$$p_{i}$$= Momentum of incoming object before collision.
$$p_{f}$$=Momentum of Incoming object after collision.
$$p_{2}$$=Momentum of Target object after collion.

$$\phi$$= Arbitrary Angle of Target object scattering (should not matter based on the note.

2. Relevant equations
$$E=1/2*m*v^{2}$$
p=m*v
$$p^{2}/(2*m)=E$$

3. The attempt at a solution

Energy Balance:
$$E_{i}=E_{f}+E_{2}$$

X-Momentum Balance:
$$p_{i}=p_{f}*Cos(\theta) +p_{2}*Cos(\phi)$$

Y-Momentum Balance: (This should be a zero momentum system in y-direction)
$$p_{f}*Sin(\theta)=p_{2}*Sin(\phi)$$

Squaring only the Momentum Equations and adding them together.

Y-Balance:
$$p_{f}^{2}*Sin^{2}(\theta)=p_{2}^{2}*Sin^{2}(\phi)$$

X-Balance: (after getting $$\phi$$ isolated on one side then squaring)
$$p_{2}^{2}*Cos^{2}(\phi)=p_{i}^{2} - p_{i}*p_{f}*Cos(\theta)+p_{f}^{2}*Cos^{2}(\theta)$$

Adding the two momentum Equations and using $$Sin^{2}+Cos^{2}=1$$
$$p_{2}^{2}=p_{i}^{2}-p_{i}*p_{f}*Cos(\theta)+p_{f}^{2}$$

Relating back to energy, using the relationship defined in section 2.
Since all masses are the same I divide the newly found momentum equation by 2m in order to get to energy:
$$E_{2}=E_{i}+E_{f}-\sqrt{E_{i}}*\sqrt{E_{f}}*Cos(\theta)$$

(Note: $$\sqrt{2m}*\sqrt{2m}=2m$$ and $$p/\sqrt{2m}=\sqrt{E}$$ )

Combining with the original Energy Balance Equation to Eliminate $$E_{2}$$. This involves subtracting the equation I just solved for and the original equation.
$$0=2*E_{f}-\sqrt{E_{i}}*\sqrt{E_{f}}*Cos(\theta)$$

Applying the Quadratic Equation
$$\sqrt{E_{f}}=\sqrt{E_{i}}*Cos(\theta) +\- \frac{\sqrt{\sqrt{E_{i}}^{2}*Cos^{2}(\theta)-0}}{4}$$

Minus Sign Answer Leads to 0, so nontrivial answer is:
$$E_{f}=\frac{E_{i}*Cos^{2}(\theta)}{4}$$

Is this the correct solution, or is there a step that I made a mistake or false assumption? It seems to me that this is wrong, because even a grazing trajectory decreases the initial energy by 3/4.

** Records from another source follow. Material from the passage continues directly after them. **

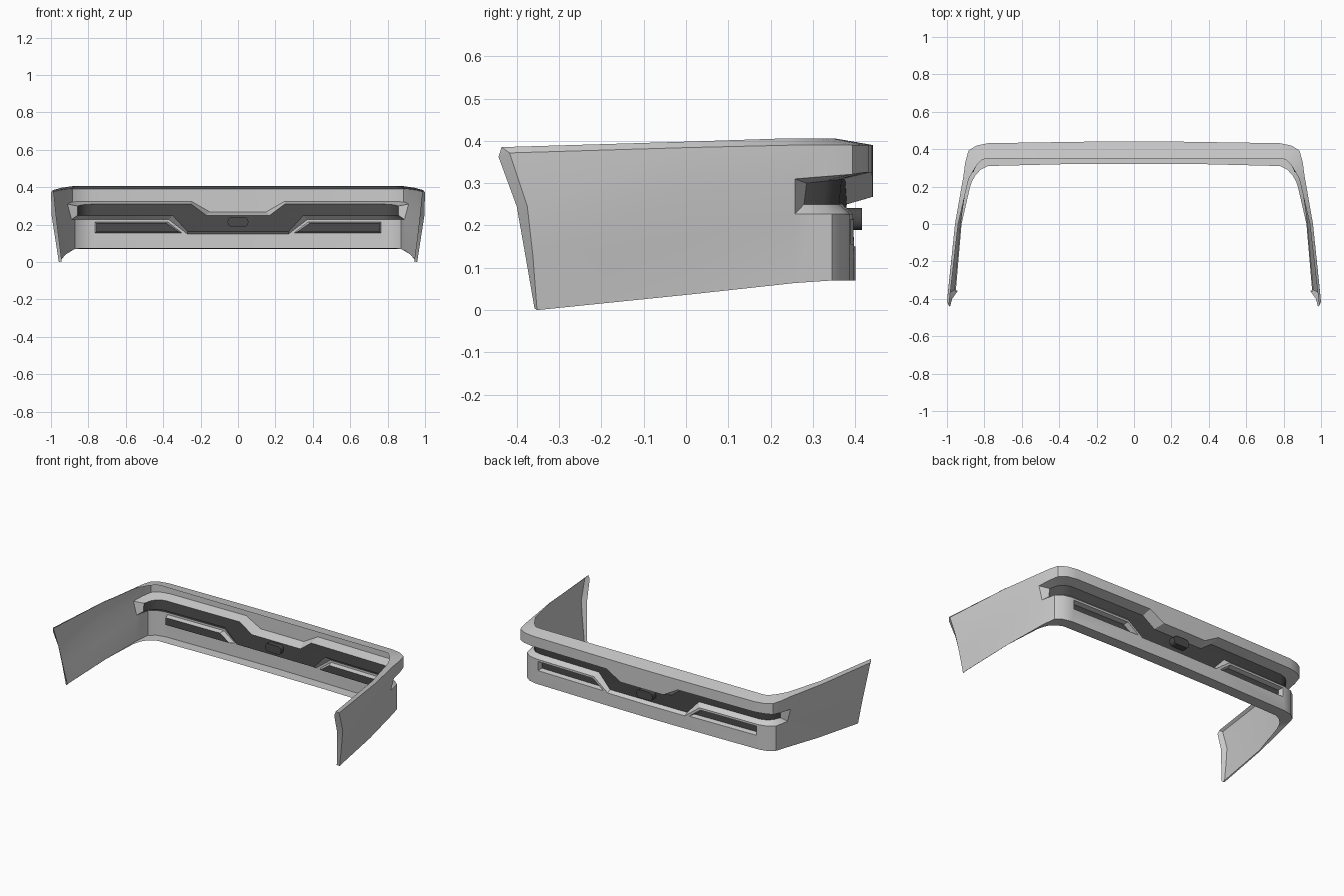
import bpy, bmesh

if "Cube" in bpy.data.objects:
    bpy.data.objects.remove(bpy.data.objects["Cube"])

dark = bpy.data.materials.new("dark_plastic")
dark.diffuse_color = (0.07, 0.07, 0.07, 1)
dark.use_nodes = True
dark.node_tree.nodes["Principled BSDF"].inputs["Base Color"].default_value = dark.diffuse_color


def finish(name, bm, mirrored=True, mat=None, angle=0.5):
    bmesh.ops.remove_doubles(bm, verts=bm.verts, dist=0.0005)
    bmesh.ops.recalc_face_normals(bm, faces=bm.faces)
    me = bpy.data.meshes.new(name)
    bm.to_mesh(me)
    bm.free()
    ob = bpy.data.objects.new(name, me)
    bpy.context.collection.objects.link(ob)
    if mat:
        me.materials.append(mat)
    if mirrored:
        m = ob.modifiers.new("mirror", 'MIRROR')
        m.use_axis = (True, False, False)
    bpy.context.view_layer.objects.active = ob
    ob.select_set(True)
    bpy.ops.object.shade_smooth_by_angle(angle=angle)
    ob.select_set(False)
    return ob


def face(bm, pts):
    bm.faces.new([bm.verts.new(p) for p in pts])


def strip(bm, a, b):
    for i in range(len(a) - 1):
        face(bm, (a[i], a[i + 1], b[i + 1], b[i]))


def rows(plan, zs):
    return [(x, y, z) for (x, y), z in zip(plan, zs)]


# Plan paths of one half, centre -> corner -> wing end
outer = [(0, .442), (.15, .441), (.25, .44), (.78, .432), (.84, .42), (.885, .393),
         (.902, .33), (.912, .257), (.957, 0), (1, -.417)]
inner = [(0, .35), (.15, .35), (.25, .35), (.78, .35), (.81, .345), (.84, .315),
         (.862, .28), (.884, .24), (.94, 0), (.99, -.436)]
lower = [(0, .4), (.27, .397), (.37, .395), (.78, .388), (.835, .375), (.872, .345),
         (.882, .30), (.89, .257), (.943, 0), (.978, -.362)]
foot = [(0, .32), (.27, .32), (.37, .32), (.78, .31), (.82, .29), (.848, .26),
        (.865, .23), (.876, .2), (.922, 0), (.952, -.352)]
back = [(0, .38), (.17, .38), (.25, .376), (.77, .368), (.81, .356), (.838, .33), (.858, .285)]

top_out = rows(outer, [.384 + .03 * min(y, .2) for x, y in outer])
top_in = rows(inner, [.398 + .0295 * y if y < .2 else .406 for x, y in inner])
brow = rows(outer, [.268, .268, .325, .325, .325, .321, .316, .31, .283, .245])
brow[-1] = (.996, -.375, .245)
wall_top = rows(back, [.25, .25, .31, .31, .308, .305, .30])
wall_bot = rows([(x + (.1 if i in (1, 2) else 0), y - .006) for i, (x, y) in enumerate(back)],
                [.163, .163] + [.25] * 5)
ledge = rows(lower, [.15, .15] + [.227] * 6 + [.17, .13])
low_z = [.07] * 6 + [.067, .064, .036, 0]
sill = rows(lower, low_z)
sill[-2:] = [(.927, 0, .036), (.958, -.352, 0)]
sill_in = rows(foot, [z + .004 for z in low_z])

# Painted shell: top flange, upper band, wings, lower panel, sill flange
bm = bmesh.new()
strip(bm, top_in, top_out)
strip(bm, top_out, brow)
strip(bm, brow[7:], ledge[7:])
strip(bm, brow[:7], wall_top)
strip(bm, wall_bot, ledge[:7])
strip(bm, ledge[:2], sill[:2])
strip(bm, ledge[3:], sill[3:])
strip(bm, sill, sill_in)
# Groove end cap
face(bm, (brow[6], brow[7], wall_top[6]))
face(bm, (wall_top[6], brow[7], ledge[7], wall_bot[6]))
face(bm, (wall_bot[6], ledge[7], ledge[6]))
# Folded edge at the wing end
strip(bm, [top_in[9], top_out[9], brow[9], ledge[9], sill[9]],
      [top_in[9], (.984, -.443, .362), (.972, -.4, .245), (.957, -.378, .12), (.942, -.358, .004)])
# Panel around the slanted lamp opening
hole = [(x, .402 - .018 * x, z) for x, z in ((.30, .156), (.375, .214), (.765, .214), (.765, .156))]
A, B, C = ledge[1:4]
E, F, D = sill[1:4]
face(bm, (A, B, hole[1], hole[0]))
face(bm, (B, C, hole[2], hole[1]))
face(bm, (C, D, hole[3], hole[2]))
face(bm, (A, hole[0], F, E))
face(bm, (hole[0], hole[3], D, F))
deep = [(x + dx, y - .03, z + dz) for (x, y, z), dx, dz in
        zip(hole, (.018, .008, -.008, -.008), (.006, -.006, -.006, .006))]
strip(bm, hole + hole[:1], deep + deep[:1])
finish("bumper_shell", bm)

# Dark insert at the back of the groove
bm = bmesh.new()
strip(bm, wall_top, wall_bot)
finish("grille_insert", bm, mat=dark)

# Dark back of the lamp recess
bm = bmesh.new()
face(bm, deep)
finish("lamp_insert", bm, mat=dark)

# Small rounded sensor in the centre of the insert
bm = bmesh.new()
bmesh.ops.create_cube(bm, size=1)
for v in bm.verts:
    v.co = (v.co.x * .11, .383 + v.co.y * .066, .215 + v.co.z * .052)
edges = [e for e in bm.edges if abs(e.verts[0].co.y - e.verts[1].co.y) > .01]
bmesh.ops.bevel(bm, geom=edges, offset=.022, segments=4, profile=.5, affect='EDGES')
finish("sensor", bm, mirrored=False, mat=dark)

2. Jun 23, 2008

### Mindscrape

Re: Scattering

This is essentially compton scattering. Why do you have to angles? Also, are you assuming it is inelastic, or were you told that it is inelastic? I would probably assume an elastic collision.

3. Jun 24, 2008

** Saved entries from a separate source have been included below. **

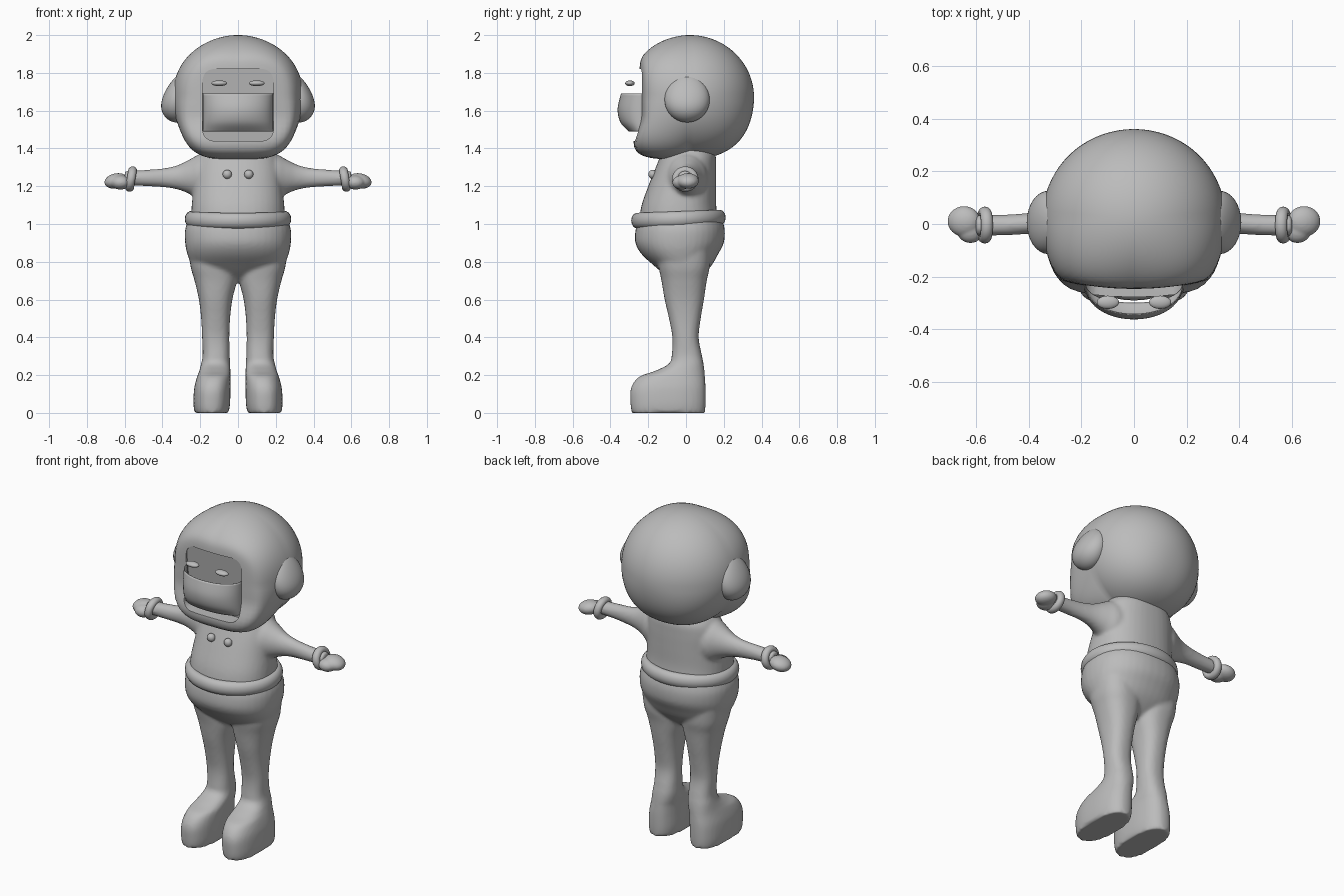
import bpy, bmesh, math
from mathutils import Matrix, Vector

old = bpy.data.objects.get("Cube")
if old:
    bpy.data.objects.remove(old)

grey = bpy.data.materials.new("plain grey")
grey.use_nodes = True
grey.diffuse_color = (0.5, 0.5, 0.5, 1)
grey.node_tree.nodes["Principled BSDF"].inputs["Base Color"].default_value = (0.5, 0.5, 0.5, 1)


def finish(name, bm, angle=40):
    """Turn a bmesh into a smooth shaded object."""
    bmesh.ops.recalc_face_normals(bm, faces=bm.faces)
    mesh = bpy.data.meshes.new(name)
    bm.to_mesh(mesh)
    bm.free()
    mesh.materials.append(grey)
    mesh.shade_smooth()
    mesh.set_sharp_from_angle(angle=math.radians(angle))
    obj = bpy.data.objects.new(name, mesh)
    bpy.context.collection.objects.link(obj)
    return obj


def spline(rows, steps=5):
    """Catmull-Rom interpolation of rows of numbers."""
    rows = [Vector(r) for r in rows]
    out = []
    for i in range(len(rows) - 1):
        a, b, c, d = rows[max(i - 1, 0)], rows[i], rows[i + 1], rows[min(i + 2, len(rows) - 1)]
        for k in range(steps):
            t = k / steps
            out.append(b + (c - a) * (t / 2) + (a * 2 - b * 5 + c * 4 - d) * (t * t / 2)
                       + (b * 3 - a - c * 3 + d) * (t ** 3 / 2))
    return out + [rows[-1]]


def loft(bm, rings, axis="z", side=1, power=2.0, count=40):
    """Skin rings (position, low a, high a, low b, high b) along z or x."""
    loops = []
    for t, a0, a1, b0, b1 in spline(rings):
        loop = []
        for k in range(count):
            u = math.tau * k / count
            c, s = math.cos(u), math.sin(u)
            a = (a0 + a1) / 2 + (a1 - a0) / 2 * math.copysign(abs(c) ** (2 / power), c)
            b = (b0 + b1) / 2 + (b1 - b0) / 2 * math.copysign(abs(s) ** (2 / power), s)
            co = (side * a, b, t) if axis == "z" else (side * t, a, b)
            loop.append(bm.verts.new(co))
        loops.append(loop)
    for p, q in zip(loops, loops[1:]):
        for k in range(count):
            n = (k + 1) % count
            bm.faces.new((p[k], p[n], q[n], q[k]))
    bm.faces.new(loops[0])
    bm.faces.new(loops[-1])


def ball(bm, centre, radii, tilt=0.0, axis="Y"):
    m = Matrix.Translation(centre) @ Matrix.Rotation(tilt, 4, axis) @ Matrix.Diagonal((*radii, 1))
    return bmesh.ops.create_uvsphere(bm, u_segments=32, v_segments=20, radius=1, matrix=m)["verts"]


def ring_band(bm, point, tube_a, tube_b, count=48, sides=14):
    """Closed tube; point(u, outward, along) gives the surface position."""
    grid = [[bm.verts.new(point(math.tau * i / count, tube_a * math.cos(math.tau * j / sides),
                                tube_b * math.sin(math.tau * j / sides)))
             for j in range(sides)] for i in range(count)]
    for i in range(count):
        for j in range(sides):
            n, m = (i + 1) % count, (j + 1) % sides
            bm.faces.new((grid[i][j], grid[n][j], grid[n][m], grid[i][m]))


def blend(obj, voxel=0.011, rounds=4):
    """Fuse overlapping lofts into one soft skin."""
    r = obj.modifiers.new("fuse", "REMESH")
    r.mode, r.voxel_size, r.use_smooth_shade = "VOXEL", voxel, True
    s = obj.modifiers.new("soften", "SMOOTH")
    s.factor, s.iterations = 0.5, rounds


# Helmet: round shell, fuller at the lower front, softly flattened face
bm = bmesh.new()
bmesh.ops.create_uvsphere(bm, u_segments=72, v_segments=48, radius=1)
for v in bm.verts:
    n = v.co.normalized()
    front, low = max(0, -n.y), max(0, -n.z)
    p = 2 + 5 * front * low * (1 - n.x * n.x) + 0.9 * front * abs(n.x) + 0.5 * max(0, n.y) * low
    n = n / sum(abs(c) ** p for c in n) ** (1 / p)
    x, y, z = 0.348 * n.x, 0.02 + 0.34 * n.y, 1.67 + 0.33 * n.z
    t = min(1, max(0, (1.58 - z) / 0.16))
    limit = -0.25 - 0.035 * t * t * (3 - 2 * t) + 0.4 * x * x
    v.co = (x, (y + limit + math.hypot(y - limit, 0.025)) / 2, z)
helmet = finish("helmet_shell", bm)

# Face opening: a shallow recess with a bulging back
bm = bmesh.new()
bmesh.ops.create_cube(bm, size=1, matrix=Matrix.Translation((0, -0.36, 1.63))
                      @ Matrix.Diagonal((0.375, 0.30, 0.38, 1)))
edges = [e for e in bm.edges if abs(e.verts[0].co.y - e.verts[1].co.y) > 0.1]
bmesh.ops.bevel(bm, geom=edges, offset=0.06, segments=8, profile=0.5, affect="EDGES")
for v in bm.verts:
    if v.co.y > -0.3:
        v.co.y -= 0.12 * (v.co.z - 1.63)
cutter = finish("face_cutter", bm)
cutter.hide_render = True
cut = helmet.modifiers.new("opening", "BOOLEAN")
cut.operation, cut.object, cut.solver = "DIFFERENCE", cutter, "EXACT"
bpy.context.view_layer.update()
cut_mesh = bpy.data.meshes.new_from_object(helmet.evaluated_get(bpy.context.evaluated_depsgraph_get()))
helmet.modifiers.clear()
helmet.data = cut_mesh
cut_mesh.set_sharp_from_angle(angle=math.radians(35))
bpy.data.objects.remove(cutter)

# Mouth guard: thin curved sheet standing in front of the opening
bm = bmesh.new()
rows = []
for z, front in spline([(1.69, -0.342), (1.61, -0.36), (1.54, -0.346), (1.49, -0.30)]):
    row = []
    for k in range(25):
        u = -1 + k / 12
        row.append(bm.verts.new((0.185 * math.sin(u * math.pi / 2),
                                 -0.225 + (front + 0.225) * math.cos(u * math.pi / 2) ** 0.9, z)))
    rows.append(row)
for p, q in zip(rows, rows[1:]):
    for k in range(24):
        bm.faces.new((p[k], p[k + 1], q[k + 1], q[k]))
guard = finish("mouth_guard", bm)
solid = guard.modifiers.new("thickness", "SOLIDIFY")
solid.thickness, solid.offset = 0.004, 0

# Torso and arms
bm = bmesh.new()
loft(bm, [(1.01, -0.25, 0.25, -0.25, 0.17), (1.10, -0.245, 0.245, -0.235, 0.16),
          (1.20, -0.235, 0.235, -0.20, 0.16), (1.30, -0.225, 0.225, -0.16, 0.16),
          (1.37, -0.20, 0.20, -0.13, 0.155), (1.42, -0.15, 0.15, -0.10, 0.12)], power=2.3)
for side in (1, -1):
    loft(bm, [(0.12, -0.11, 0.12, 1.11, 1.38), (0.20, -0.10, 0.11, 1.12, 1.37),
              (0.25, -0.075, 0.085, 1.155, 1.345), (0.31, -0.05, 0.06, 1.18, 1.315),
              (0.38, -0.038, 0.045, 1.193, 1.297), (0.48, -0.043, 0.036, 1.20, 1.287),
              (0.60, -0.045, 0.034, 1.205, 1.28)], axis="x", side=side)
blend(finish("torso_and_arms", bm))

# Trousers, legs and shoes
bm = bmesh.new()
loft(bm, [(1.03, -0.26, 0.26, -0.25, 0.19), (0.97, -0.28, 0.28, -0.267, 0.205),
          (0.90, -0.28, 0.28, -0.268, 0.20), (0.84, -0.268, 0.268, -0.235, 0.17),
          (0.78, -0.24, 0.24, -0.17, 0.135), (0.73, -0.16, 0.16, -0.11, 0.09),
          (0.69, -0.07, 0.07, -0.05, 0.04)], power=2.2)
for side in (1, -1):
    loft(bm, [(0.86, 0.01, 0.262, -0.16, 0.13), (0.77, 0.004, 0.25, -0.145, 0.125),
              (0.70, 0.006, 0.23, -0.13, 0.11), (0.60, 0.03, 0.207, -0.113, 0.095),
              (0.50, 0.042, 0.195, -0.09, 0.078), (0.40, 0.046, 0.19, -0.072, 0.067),
              (0.31, 0.044, 0.187, -0.075, 0.083), (0.26, 0.042, 0.195, -0.09, 0.093),
              (0.22, 0.04, 0.206, -0.17, 0.098), (0.19, 0.04, 0.217, -0.25, 0.10),
              (0.13, 0.04, 0.232, -0.292, 0.104), (0.05, 0.042, 0.236, -0.294, 0.104),
              (0.0, 0.05, 0.23, -0.287, 0.10)], side=side, power=2.4)
blend(finish("trousers_and_shoes", bm), rounds=3)

# Belt: oval band, slightly lower at the front
bm = bmesh.new()
ring_band(bm, lambda u, r, h: ((0.25 + r) * math.cos(u), -0.04 + (0.218 + r) * math.sin(u),
                               1.026 + 0.008 * math.sin(u) + h), 0.032, 0.042)
finish("belt", bm)

# Ear pads, cuffs, hands, chest buttons and eyes, one per side
for side, label in ((1, "left"), (-1, "right")):
    bm = bmesh.new()
    for v in ball(bm, (side * 0.325, 0.006, 1.66), (0.082, 0.12, 0.122)):
        # Taper the pad to a low blunt point
        t = max(0, abs(v.co.x) - 0.325) / 0.082
        v.co.z = 1.66 + (v.co.z - 1.66) * (1 - 0.25 * t) - 0.035 * t
    finish(label + "_ear_pad", bm)

    bm = bmesh.new()
    ring_band(bm, lambda u, r, h: (side * (0.566 + h - 0.008 * math.sin(u)),
                                   -0.004 + (0.05 + r) * math.cos(u),
                                   1.238 + (0.047 + r) * math.sin(u)), 0.02, 0.023, 32)
    finish(label + "_cuff", bm)

    bm = bmesh.new()
    ball(bm, (side * 0.645, 0.01, 1.228), (0.063, 0.058, 0.04), side * 0.2)
    ball(bm, (side * 0.622, -0.022, 1.22), (0.052, 0.05, 0.038), side * 0.5, "Z")
    blend(finish(label + "_hand", bm), 0.006, 3)

    bm = bmesh.new()
    ball(bm, (side * 0.057, -0.177, 1.263), (0.024, 0.022, 0.024))
    finish(label + "_button", bm)

    bm = bmesh.new()
    ball(bm, (side * 0.099, -0.297, 1.745), (0.042, 0.025, 0.015))
    finish(label + "_eye", bm)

### ajhunte

Re: Scattering

Your right, this is basically compton scattering without the relativisitic effects. That is why the first 4 steps are the same as the Compton Scattering derivation. The difference is that the since this does not use relativistic effects:
$$E=\frac{p^{2}}{2m}$$

For Compton Scattering, the conversion between energy and momentum for Photons and relativistic electron is different:

For Relativistic Electrons: $$pc=\sqrt{E_{0}^{2}-m_{0}^{2}c^{4}}$$

For Photons: $$\frac{E}{c}$$

This is where the difference is. That is why I asked the question, because this answer does not seem intuitive that if I have a grazing trajectory (i.e. $$\theta$$ goes to 0) I still lose 3/4 of the energy.

4. Jun 24, 2008

### alphysicist

Re: Scattering

Hi ajhunte,

You are missing a factor of two here. The factor of two will keep the four from appearing in the denominator of the final answer.

5. Jun 25, 2008

### ajhunte

Re: Scattering

Thank You, That is exactly what I was missing.